The Madagasar trip is primarily a nature trip, but I also acquiesced to Audrey’s request to include some of the craft workshops along the way. This morning we started out in a rock shop, with one of the salesmen hounding us about a good price he could offer on a pendant that Audrey had made eye contact with for more than six seconds. We left there in a bit of a rush and moved on to a workshop where they were making items out of zebu (oxen) horns. The process of boiling and cooking the zebu horn in order to make it pliable was a stinky one that had me questioning what we had gotten ourselves into, but as the artisan started cutting and polishing it into a spoon I actually moved from being mildly nauseous to fully impressed – the final product rivaled anything you would find in an art gallery in the US.

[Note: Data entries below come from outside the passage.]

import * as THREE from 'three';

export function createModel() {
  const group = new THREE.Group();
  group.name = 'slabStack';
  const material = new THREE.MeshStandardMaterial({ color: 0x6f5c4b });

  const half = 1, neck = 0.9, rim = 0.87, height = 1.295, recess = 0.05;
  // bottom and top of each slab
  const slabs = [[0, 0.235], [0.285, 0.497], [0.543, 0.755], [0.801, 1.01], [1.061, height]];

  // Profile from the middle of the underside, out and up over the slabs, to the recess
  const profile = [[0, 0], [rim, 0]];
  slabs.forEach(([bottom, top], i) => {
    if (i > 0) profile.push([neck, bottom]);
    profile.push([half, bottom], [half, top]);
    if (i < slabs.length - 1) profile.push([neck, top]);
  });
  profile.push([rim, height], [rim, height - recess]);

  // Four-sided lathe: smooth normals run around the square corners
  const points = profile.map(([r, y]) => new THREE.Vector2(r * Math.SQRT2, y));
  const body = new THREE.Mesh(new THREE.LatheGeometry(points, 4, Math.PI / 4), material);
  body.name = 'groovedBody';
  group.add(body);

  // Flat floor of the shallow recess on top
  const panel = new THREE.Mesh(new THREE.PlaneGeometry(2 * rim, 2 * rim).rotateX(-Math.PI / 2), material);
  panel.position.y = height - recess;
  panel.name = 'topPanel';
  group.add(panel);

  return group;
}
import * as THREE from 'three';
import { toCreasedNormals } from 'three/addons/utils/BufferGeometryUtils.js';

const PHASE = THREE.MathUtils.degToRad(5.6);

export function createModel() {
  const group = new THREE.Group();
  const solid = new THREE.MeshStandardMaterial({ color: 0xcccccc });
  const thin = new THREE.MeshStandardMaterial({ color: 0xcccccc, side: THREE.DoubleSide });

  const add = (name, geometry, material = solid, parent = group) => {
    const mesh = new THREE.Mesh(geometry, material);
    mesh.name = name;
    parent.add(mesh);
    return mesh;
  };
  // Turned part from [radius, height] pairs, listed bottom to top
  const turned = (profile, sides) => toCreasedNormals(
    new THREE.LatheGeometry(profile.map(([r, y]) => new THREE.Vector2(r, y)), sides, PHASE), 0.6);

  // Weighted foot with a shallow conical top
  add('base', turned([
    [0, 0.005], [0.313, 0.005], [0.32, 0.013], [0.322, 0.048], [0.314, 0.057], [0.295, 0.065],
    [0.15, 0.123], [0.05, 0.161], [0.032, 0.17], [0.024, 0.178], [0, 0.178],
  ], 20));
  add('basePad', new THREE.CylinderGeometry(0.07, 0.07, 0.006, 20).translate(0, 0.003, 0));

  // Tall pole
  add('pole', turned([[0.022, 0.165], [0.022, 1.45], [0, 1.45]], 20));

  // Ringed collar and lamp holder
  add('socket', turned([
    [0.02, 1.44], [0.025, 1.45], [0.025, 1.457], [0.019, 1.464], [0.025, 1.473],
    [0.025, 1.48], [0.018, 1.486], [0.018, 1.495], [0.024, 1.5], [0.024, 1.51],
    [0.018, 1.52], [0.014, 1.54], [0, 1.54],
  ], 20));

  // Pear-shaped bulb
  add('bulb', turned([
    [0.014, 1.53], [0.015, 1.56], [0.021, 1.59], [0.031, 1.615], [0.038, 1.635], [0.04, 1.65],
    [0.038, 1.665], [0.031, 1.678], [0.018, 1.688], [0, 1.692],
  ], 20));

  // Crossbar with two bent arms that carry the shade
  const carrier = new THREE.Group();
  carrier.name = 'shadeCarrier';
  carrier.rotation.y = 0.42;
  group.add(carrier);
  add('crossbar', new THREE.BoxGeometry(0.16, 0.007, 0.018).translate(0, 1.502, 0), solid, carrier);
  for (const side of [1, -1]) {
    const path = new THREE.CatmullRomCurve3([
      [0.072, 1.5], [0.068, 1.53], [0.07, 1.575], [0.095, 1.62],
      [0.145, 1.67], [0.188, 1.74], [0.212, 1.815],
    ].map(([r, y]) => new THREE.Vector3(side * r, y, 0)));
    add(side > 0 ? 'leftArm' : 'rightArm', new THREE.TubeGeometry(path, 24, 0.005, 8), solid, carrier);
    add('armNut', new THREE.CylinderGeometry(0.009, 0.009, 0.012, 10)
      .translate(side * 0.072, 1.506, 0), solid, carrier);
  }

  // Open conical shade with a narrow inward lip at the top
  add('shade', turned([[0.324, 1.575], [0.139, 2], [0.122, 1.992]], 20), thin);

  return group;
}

Our last stop was my favorite – the artist at the workshop cut up cans and bits of scrap metal to make finely-detailed miniatures. He demonstrated the process for making a miniature bike tire, which involved a tiny piece of a tin can to act as the wheel frame, a tiny piece of a spring to act as the hub, fishing wire as the spokes, and medical tubing as the tube. Bending, threading, and soldering those parts together into a tire that was barely two inches across took him a couple of minutes, and the fully-assembled bike showed an equal amount of attention to detail for the handlebars, frame, chain, etc. Final price for this tiny piece of art was less than $10 US. I bought two little cars from him (one of which is pictured below) that are actually fridge magnets – my first real souvenirs in more than nine weeks of travel – setting me back a grand total of $2 each.
From the magical toy emporium our route was south, and we spent the vast majority of the day driving to Ranomafana National Park. We stopped briefly in the afternoon for a coffee and a bathroom break – when we asked to use the bathroom we were led out of the back of the restaurant, down a flight of stairs, past a cage containing two chickens, a duck, and a goose, and up to two open doors. Madagascar is renowned in the guidebooks for its dirty bathrooms, and while we have been spared that horror thus far, Audrey’s first words upon entry were “Oh my God, it’s a hole in the ground”. And that’s what it was, quite literally a messy hole in the ground. In a very gross way, we have now been informally certified as genuine Madagascar travellers.
Today was the first day without lemurs in quite some time, but we’re meeting our guide at 7 AM tomorrow morning for a hike through some of Madagascar’s most pristine rain forest, so a new streak of lemur sightings should begin shortly.